share|cite|improve this answer
Stronger: $-\lambda$ is an eigenvalue whenever $\lambda$ is. Proof via "spectral" realizations (see my earlier answer): If $\lambda$ is an eigenvalue, then there's a corresponding spectral realization of the graph in coordinate space. Such a realization is "eigenic": moving each vertex to the vector sum of its neighbors is the same as scaling the figure by factor of $\lambda$. If the graph is bipartite, we can take a 2-coloring and move each vertex of one color to that vertex's reflection in the origin, arriving at an eigenic realization with scale factor (and, thus, eigenvalue) $-\lambda$. – Blue Jul 22 '10 at 4:14

(Intended as a comment to Chris Godsil's answer, but too long.)
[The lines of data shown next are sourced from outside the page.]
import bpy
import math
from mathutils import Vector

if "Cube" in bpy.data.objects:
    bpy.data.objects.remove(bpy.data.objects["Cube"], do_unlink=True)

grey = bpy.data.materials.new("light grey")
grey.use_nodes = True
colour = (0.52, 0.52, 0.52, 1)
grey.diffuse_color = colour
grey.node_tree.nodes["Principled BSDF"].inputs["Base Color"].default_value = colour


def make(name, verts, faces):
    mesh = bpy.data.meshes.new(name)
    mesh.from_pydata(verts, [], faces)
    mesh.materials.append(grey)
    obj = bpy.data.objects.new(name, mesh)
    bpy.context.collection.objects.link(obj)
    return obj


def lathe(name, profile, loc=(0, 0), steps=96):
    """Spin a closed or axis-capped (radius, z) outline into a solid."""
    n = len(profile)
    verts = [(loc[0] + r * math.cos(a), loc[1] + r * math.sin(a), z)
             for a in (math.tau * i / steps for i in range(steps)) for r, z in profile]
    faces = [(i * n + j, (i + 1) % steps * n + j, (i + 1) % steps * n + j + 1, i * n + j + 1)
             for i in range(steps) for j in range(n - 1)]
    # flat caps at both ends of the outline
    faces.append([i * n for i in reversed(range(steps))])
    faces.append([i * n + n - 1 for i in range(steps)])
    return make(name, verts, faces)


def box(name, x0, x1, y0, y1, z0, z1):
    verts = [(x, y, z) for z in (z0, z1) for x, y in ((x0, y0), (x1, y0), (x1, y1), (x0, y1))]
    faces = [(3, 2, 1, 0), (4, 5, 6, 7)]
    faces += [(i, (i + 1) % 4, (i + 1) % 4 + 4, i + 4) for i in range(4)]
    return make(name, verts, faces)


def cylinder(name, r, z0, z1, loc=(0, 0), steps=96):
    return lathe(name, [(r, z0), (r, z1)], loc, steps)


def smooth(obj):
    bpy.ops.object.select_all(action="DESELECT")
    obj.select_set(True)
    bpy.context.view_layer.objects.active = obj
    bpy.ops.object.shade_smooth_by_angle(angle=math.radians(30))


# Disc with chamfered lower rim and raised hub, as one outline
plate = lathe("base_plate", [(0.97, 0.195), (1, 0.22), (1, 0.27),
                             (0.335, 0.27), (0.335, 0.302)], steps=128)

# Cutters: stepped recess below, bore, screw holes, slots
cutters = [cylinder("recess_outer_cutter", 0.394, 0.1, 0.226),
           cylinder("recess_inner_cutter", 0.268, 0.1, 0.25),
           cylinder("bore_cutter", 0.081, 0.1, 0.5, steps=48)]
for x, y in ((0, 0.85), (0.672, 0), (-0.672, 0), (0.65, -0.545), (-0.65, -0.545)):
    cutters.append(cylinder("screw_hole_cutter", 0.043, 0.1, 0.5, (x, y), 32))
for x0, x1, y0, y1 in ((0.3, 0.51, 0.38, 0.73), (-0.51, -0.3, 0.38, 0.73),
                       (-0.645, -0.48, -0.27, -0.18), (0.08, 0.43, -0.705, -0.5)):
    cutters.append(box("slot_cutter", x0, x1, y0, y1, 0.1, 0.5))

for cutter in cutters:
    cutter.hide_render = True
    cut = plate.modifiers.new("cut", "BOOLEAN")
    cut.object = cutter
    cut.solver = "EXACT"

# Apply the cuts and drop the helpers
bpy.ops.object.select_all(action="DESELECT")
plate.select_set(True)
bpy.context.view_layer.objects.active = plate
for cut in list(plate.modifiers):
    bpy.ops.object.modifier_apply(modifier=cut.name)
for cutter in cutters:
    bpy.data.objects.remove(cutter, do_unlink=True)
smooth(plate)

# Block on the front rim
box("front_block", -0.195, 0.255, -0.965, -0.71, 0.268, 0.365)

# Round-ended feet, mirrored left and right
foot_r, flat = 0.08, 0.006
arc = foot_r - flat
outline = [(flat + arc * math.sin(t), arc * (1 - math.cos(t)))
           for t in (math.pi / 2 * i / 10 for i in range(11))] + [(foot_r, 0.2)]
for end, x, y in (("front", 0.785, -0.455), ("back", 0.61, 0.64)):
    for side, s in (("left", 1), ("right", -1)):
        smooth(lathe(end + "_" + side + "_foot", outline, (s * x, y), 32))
One way of making the last statement in Chris Godsil's answer precise is as follows: Consider a planar graph which is $3-$edge connected. By a famous theorem, it is then the 1-skeleton of a $3-$dimensional polytope. Choose positive weights on edges in such a way that the resulting adjacency matrix plus a suitable diagonal matrix (a Schroedinger operator) has an eigenspace of dimension $3$ for the second-smallest eigenvalue. We need moreover a slightly technical stability condition: the set of all such Schroedinger operators on the graph has to be transversal at the chosen matrix to the set of all symmetric matrices with second smallest eigenvalue of multiplicity $3$
(this is a stability condition allowing for small perturbations). The coordinates of any basis of the second smallest eigenvalue are then the coordinates for the vertices of a $3-$dimensional polytope realizing the graph. (Such a basis should be close to the $2-$nd up to the $4-$th smallest eigenvectors, thus Chris Godsil's remark.
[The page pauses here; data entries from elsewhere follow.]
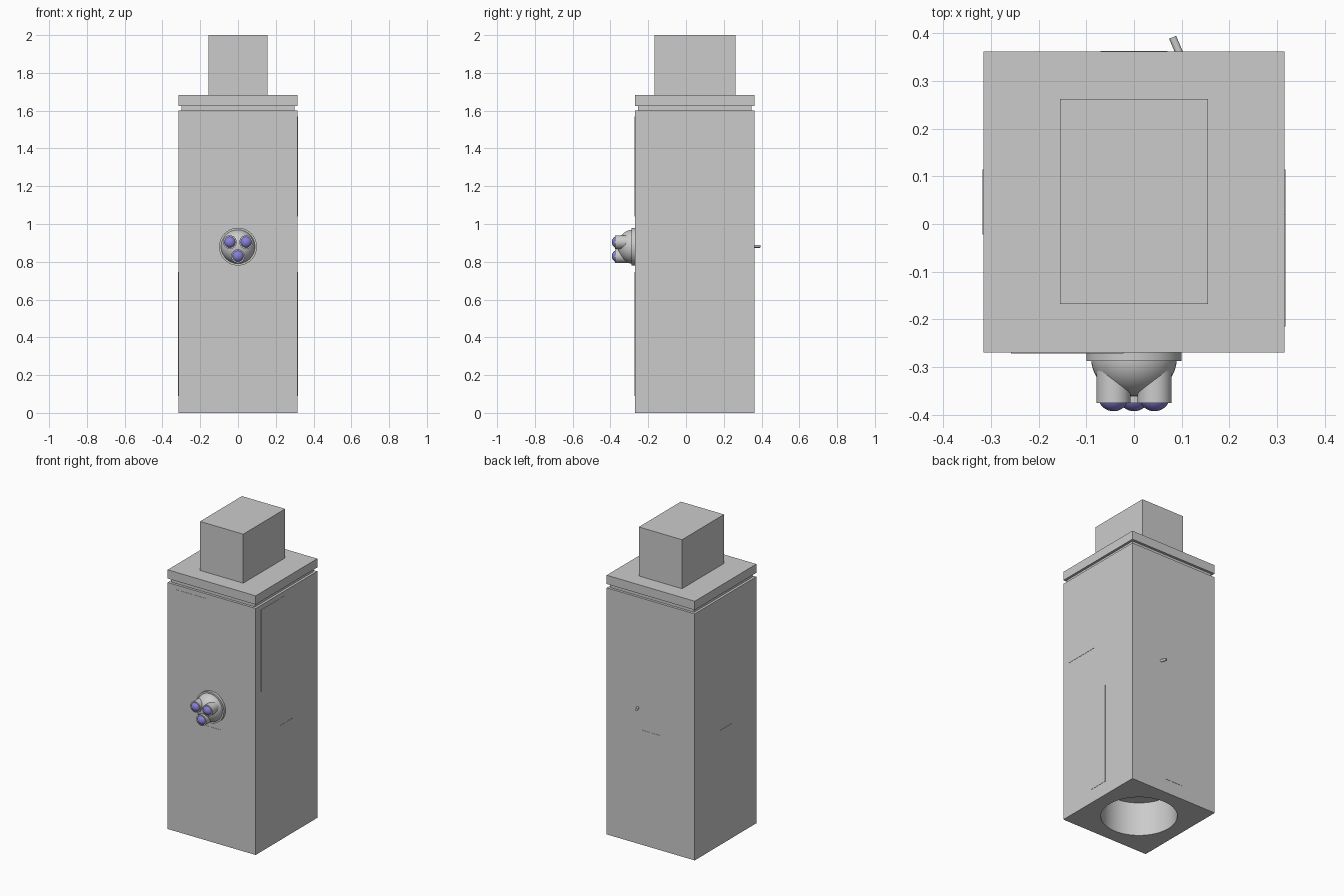
import bpy, math
from mathutils import Vector

if "Cube" in bpy.data.objects:
    bpy.data.objects.remove(bpy.data.objects["Cube"])


def material(name, rgb):
    m = bpy.data.materials.new(name)
    m.diffuse_color = (*rgb, 1)
    m.use_nodes = True
    m.node_tree.nodes["Principled BSDF"].inputs["Base Color"].default_value = m.diffuse_color
    return m


GREY = material("grey", (0.6, 0.6, 0.6))
LENS = material("lens_blue", (0.24, 0.22, 0.69))


def finish(name, mat, smooth=False):
    ob = bpy.context.object
    ob.name = name
    ob.data.materials.append(mat)
    bpy.ops.object.transform_apply(location=False, rotation=True, scale=True)
    if smooth:
        bpy.ops.object.shade_smooth_by_angle(angle=math.radians(35))
    return ob


def box(name, lo, hi, mat=GREY):
    lo, hi = Vector(lo), Vector(hi)
    bpy.ops.mesh.primitive_cube_add(size=1, location=(lo + hi) / 2)
    bpy.context.object.scale = hi - lo
    return finish(name, mat)


def rod(name, a, b, r, mat=GREY, sides=48):
    a, b = Vector(a), Vector(b)
    bpy.ops.mesh.primitive_cylinder_add(vertices=sides, radius=r, depth=(b - a).length, location=(a + b) / 2)
    bpy.context.object.rotation_euler = (b - a).to_track_quat('Z', 'Y').to_euler()
    return finish(name, mat, True)


def ball(name, loc, scale, mat):
    bpy.ops.mesh.primitive_uv_sphere_add(segments=48, ring_count=24, radius=1, location=loc)
    bpy.context.object.scale = scale
    return finish(name, mat, True)


H, CY = 0.316, 0.046          # half width and centre of the tower
FRONT, BACK = CY - H, CY + H

# Tower body with a round socket bored into its base
body = box("body", (-H, FRONT, 0), (H, BACK, 1.6))
cutter = rod("socket_cutter", (0, CY, -0.1), (0, CY, 0.22), 0.225, sides=64)
mod = body.modifiers.new("socket", 'BOOLEAN')
mod.operation, mod.solver, mod.object = 'DIFFERENCE', 'EXACT', cutter
bpy.context.view_layer.objects.active = body
bpy.ops.object.modifier_apply(modifier=mod.name)
bpy.data.objects.remove(cutter)
bpy.ops.object.select_all(action='DESELECT')
body.select_set(True)
bpy.ops.object.shade_smooth_by_angle(angle=math.radians(35))

# Neck, lid and top block
box("neck", (-0.3, CY - 0.3, 1.6), (0.3, CY + 0.3, 1.625))
box("lid", (-H, FRONT, 1.625), (H, BACK, 1.682))
box("top_block", (-0.155, -0.168, 1.682), (0.155, 0.262, 2.0))

# Thin panels on the faces
T = 0.0015
for side, y in (("front", FRONT), ("back", BACK)):
    box(side + "_lower_panel", (-0.07, y - T, 0.09), (0.07, y + T, 0.745))
for side, x in (("left", -H), ("right", H)):
    box(side + "_lower_panel", (x - T, CY - 0.068, 0.09), (x + T, CY + 0.068, 0.745))
box("front_upper_panel", (-0.258, FRONT - T, 1.04), (-0.022, FRONT + T, 1.57))
box("right_upper_panel", (H - T, -0.215, 1.04), (H + T, 0.02, 1.57))

# Front turret: flange, dome and three barrels with lenses
rod("turret_flange", (0, FRONT + 0.01, 0.88), (0, -0.288, 0.88), 0.1)
ball("turret_dome", (0, -0.282, 0.88), (0.09, 0.08, 0.09), GREY)
for i, (x, z) in enumerate(((-0.043, 0.904), (0.043, 0.904), (0, 0.83))):
    rod(f"barrel_{i}", (x, -0.28, z), (x, -0.376, z), 0.036)
    ball(f"lens_{i}", (x, -0.36, z), (0.033, 0.033, 0.033), LENS)

# Small angled peg on the back
rod("back_peg", (0.101, 0.345, 0.882), (0.081, 0.392, 0.882), 0.008, sides=24)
There are also partial generalization of this construction related to graphs with Colin de Verdiere number higher than $3$.

share|cite|improve this answer

A definite reference is Lovasz' Eigenvalues of graphs, a paper I wasn't aware of when asking this question.

share|cite|improve this answer

Interesting structural features in graphs are often reflected in eigenvectors (how's that for a generality?) It is often a matter of skill which eigenvector to take. For example, a cyclic grph has multiplicity 2 for the next to largest eigenvalue. Take a 6-cycle (since it is easy). The 2nd eigenvalue is 1 and a generic eigenvector (in cyclic order) is (1,t,t-1,-1,-t,1-t) SO (looking for relatively few distinct values) (1,1/2,-1/2,-1,-1/2,1/2) and (1,1,0,-1,-1,0) (and their cyclic shifts) seem nice. Rotating the latter to (0,1,1,0,-1,-1) multiplying by $\frac{\sqrt{-3}}{2}$ and adding this to (1,1/2,-1/2,-1,-1/2,1/2) does give a nice eigenvector with values on the unit circle, but it is not the eigenvector.

Here is another way to see that $-\lambda$ is an eigenvalue of a bipartite graph when $\lambda $ is: Take an eigenvector for $\lambda$ and replace all the values in one part by their negatives. This shows that (since the largest eigenvalue is unique in that it has an all positive eigenvector) the smallest (in the bipartite case) is unique in that it is positive on one half of the graph and negative on the other, so it reveals the bipartition. One might guess that in a general graph the smallest eigenvalue might have some eigenvectors which partition the vertices into two classes (positive and negative) in a way which minimizes the number of edges connected vertices of the same sign. Several theorems of Miroslav Fiedler are relevant to these considerations.

I'll mention too that I've found it useful to consider the subspace spanned by (eigenvectors for) several eigenvalues. Consider the skeleton of a cube. The sum of the first and second eigenspaces are spanned by the characteristic vectors of the 6 faces. The sum of the first second and third eigenvalues is spanned by the characteristic vectors of the 12 edges. The sum of the first four eigenvalues (i.e. everything!) is spanned by the characteristic vectors of the 8 vertices. This is true (mutatis mutandis) much more generally (Hamming graphs, finite nets, Johnson graphs and other graphs arising from highly regular geometries).

share|cite|improve this answer

Your Answer


By posting your answer, you agree to the privacy policy and terms of service.

Not the answer you're looking for? Browse other questions tagged or ask your own question.